Evidence Supporting Taxonomic Applicability

DNA mutation is an obligate step in carcinogenesis.

References

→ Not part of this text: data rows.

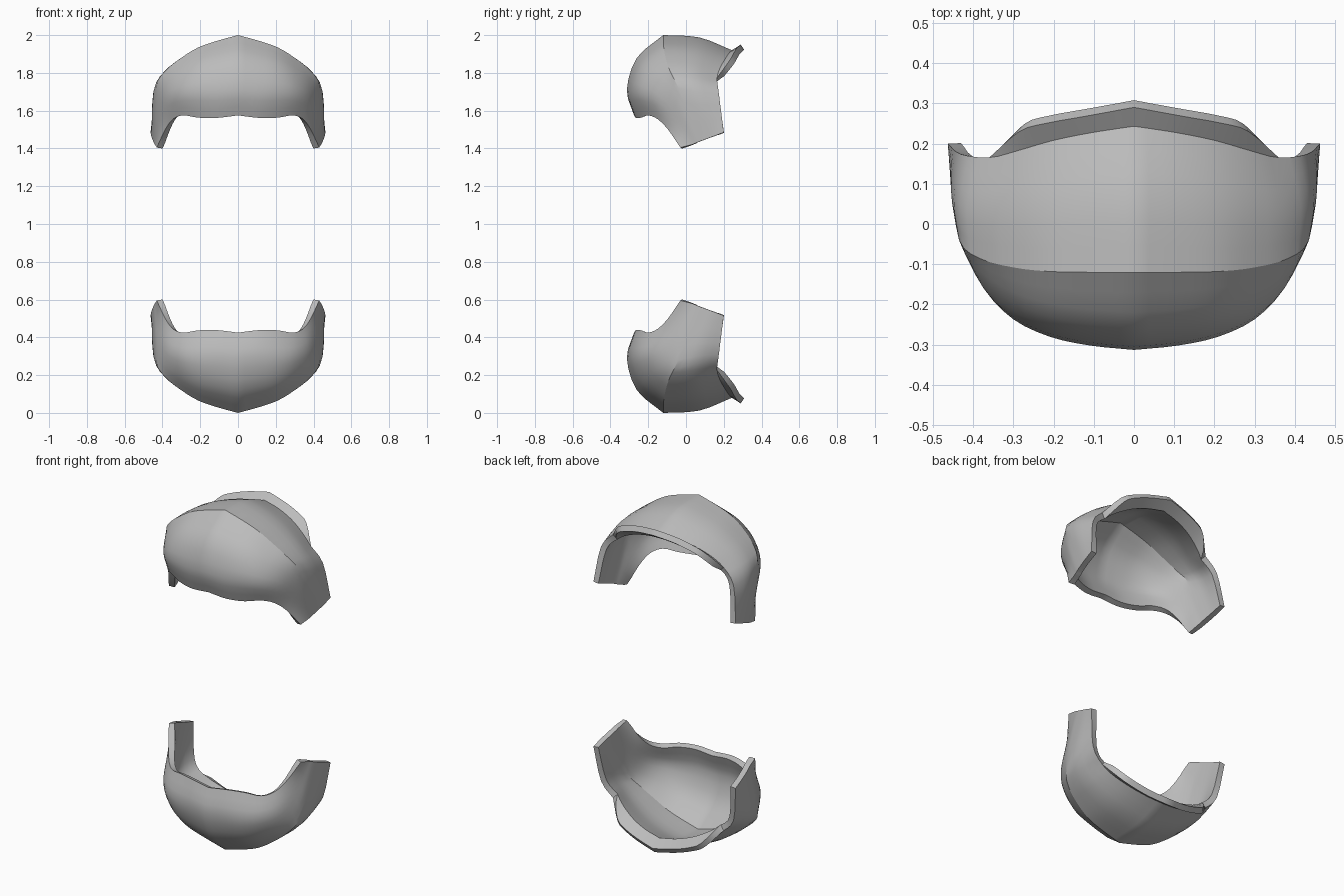
import bpy
import bmesh
from mathutils import Vector

STEPS = 3          # subdivisions between guide points
THICKNESS = 0.033

cube = bpy.data.objects.get("Cube")
if cube:
    bpy.data.objects.remove(cube, do_unlink=True)

grey = bpy.data.materials.new("plain grey")
grey.use_nodes = True
grey.diffuse_color = (0.5, 0.5, 0.5, 1)
grey.node_tree.nodes["Principled BSDF"].inputs["Base Color"].default_value = (0.5, 0.5, 0.5, 1)

# Guide curves of one half shell, each running from the centre line to the side tip
rim = [(0, -.275, 1.575), (.11, -.265, 1.562), (.21, -.237, 1.563), (.29, -.2, 1.575),
       (.345, -.15, 1.555), (.385, -.095, 1.5), (.43, -.03, 1.405)]
bulge = [(0, -.313, 1.71), (.11, -.302, 1.70), (.21, -.28, 1.70), (.3, -.237, 1.69),
         (.37, -.165, 1.66), (.41, -.075, 1.58), (.44, .03, 1.42)]
shoulder = [(0, -.26, 1.88), (.11, -.25, 1.86), (.21, -.23, 1.84), (.3, -.195, 1.8),
            (.383, -.13, 1.745), (.43, -.05, 1.65), (.445, .055, 1.43)]
ridge = [(0, -.12, 2), (.11, -.12, 1.97), (.21, -.118, 1.935), (.3, -.108, 1.88),
         (.385, -.085, 1.81), (.435, -.04, 1.72), (.45, .08, 1.44)]
crown = [(0, .07, 1.988), (.11, .065, 1.96), (.21, .055, 1.925), (.3, .045, 1.875),
         (.392, .04, 1.8), (.448, .06, 1.7), (.458, .14, 1.462)]
crease = [(0, .243, 1.92), (.1, .228, 1.905), (.2, .208, 1.875), (.29, .182, 1.83),
          (.36, .165, 1.775), (.432, .174, 1.69), (.463, .2, 1.485)]
flare = [(0, .29, 1.95), (.12, .268, 1.93), (.22, .25, 1.9), (.285, .23, 1.865), crease[4]]


def spline(points):
    """Smooth curve through all the points."""
    p = [Vector(q) for q in points]
    p = [p[0] * 2 - p[1]] + p + [p[-1] * 2 - p[-2]]
    out = []
    for a, b, c, d in zip(p, p[1:], p[2:], p[3:]):
        for k in range(STEPS):
            t = k / STEPS
            out.append(0.5 * (2 * b + (c - a) * t + (2 * a - 5 * b + 4 * c - d) * t ** 2
                              + (3 * b - a - 3 * c + d) * t ** 3))
    return out + [p[-2]]


def build_shell(name, flipped):
    bm = bmesh.new()
    guides = [spline(g) for g in (rim, bulge, shoulder, ridge, crown, crease)]
    lip = spline(flare)
    columns = []
    for i, column in enumerate(zip(*guides)):
        front, top = spline(column[:4]), spline(column[3:])
        columns.append([bm.verts.new(v) for v in front + top[1:]])
    ridge_row = 3 * STEPS

    # Domed skin, then the turned-up lip on the back edge
    for a, b in zip(columns, columns[1:]):
        for j in range(len(a) - 1):
            bm.faces.new((a[j], b[j], b[j + 1], a[j + 1]))
    edge = [c[-1] for c in columns]
    lip_verts = [bm.verts.new(v) for v in lip[:-1]] + [edge[len(lip) - 1]]
    for i in range(len(lip) - 1):
        corners = [edge[i], edge[i + 1], lip_verts[i + 1], lip_verts[i]]
        bm.faces.new(list(dict.fromkeys(corners)))

    # Crisp fold along the ridge and at the foot of the lip
    for i in range(5 * STEPS):
        bm.edges.get((columns[i][ridge_row], columns[i + 1][ridge_row])).smooth = False
        if i < len(lip) - 1:
            bm.edges.get((edge[i], edge[i + 1])).smooth = False

    if flipped:
        for v in bm.verts:
            v.co.z = 2 - v.co.z
        bmesh.ops.reverse_faces(bm, faces=bm.faces[:])
    mesh = bpy.data.meshes.new(name)
    bm.to_mesh(mesh)
    bm.free()
    mesh.materials.append(grey)
    obj = bpy.data.objects.new(name, mesh)
    bpy.context.collection.objects.link(obj)

    mirror = obj.modifiers.new("mirror", 'MIRROR')
    mirror.use_clip = True
    solid = obj.modifiers.new("thickness", 'SOLIDIFY')
    solid.thickness = THICKNESS
    solid.offset = -1
    solid.use_even_offset = True
    bpy.ops.object.select_all(action='DESELECT')
    bpy.context.view_layer.objects.active = obj
    obj.select_set(True)
    for m in ("mirror", "thickness"):
        bpy.ops.object.modifier_apply(modifier=m)
    bpy.ops.object.shade_smooth_by_angle(angle=0.6)


build_shell("upper_shell", False)
build_shell("lower_shell", True)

  1. Cohen and Ellwein (1991). Genetic errors, cell proliferation, and carcinogenesis. Cancer Res. 51: 6493-6505, Cohen, Purtilo and Ellwein (1991). Ideas in pathology. Pivotal role of increased cell proliferation in human carcinogenesis. Mod Pathol. 4: 371-382, Cohen (1995). Role of cell proliferation in regenerative and neoplastic disease. Toxicol Lett. 82-83: 15-21, Counts and Goodman (1995). Principles underlying dose selection for, and extrapolation from, the carcinogen bioassay: dose influences mechanism. Regul Toxicol Pharmacol. 21: 418-421
  2. Bertram (2000). The molecular biology of cancer. Mol Aspects Med. 21: 167-223, Hanahan and Weinberg (2000). The hallmarks of cancer. Cell. 100: 57-70
  3. Preston-Martin, Pike, Ross, Jones and Henderson (1990). Increased cell division as a cause of human cancer. Cancer Res. 50: 7415-7421, Cohen, Purtilo and Ellwein (1991). Ideas in pathology. Pivotal role of increased cell proliferation in human carcinogenesis. Mod Pathol. 4: 371-382
  4. Albertini (2013). Vinyl acetate monomer (VAM) genotoxicity profile: relevance for carcinogenicity. Crit Rev Toxicol. 43: 671-706
  5. Albertini (2013). Vinyl acetate monomer (VAM) genotoxicity profile: relevance for carcinogenicity. Crit Rev Toxicol. 43: 671-706
  6. Manjanatha, Shelton, Aidoo, Lyn-Cook and Casciano (1998). Comparison of in vivo mutagenesis in the endogenous Hprt gene and the lacI transgene of Big Blue(R) rats treated with 7, 12-dimethylbenz[a]anthracene. Mutat Res. 401: 165-178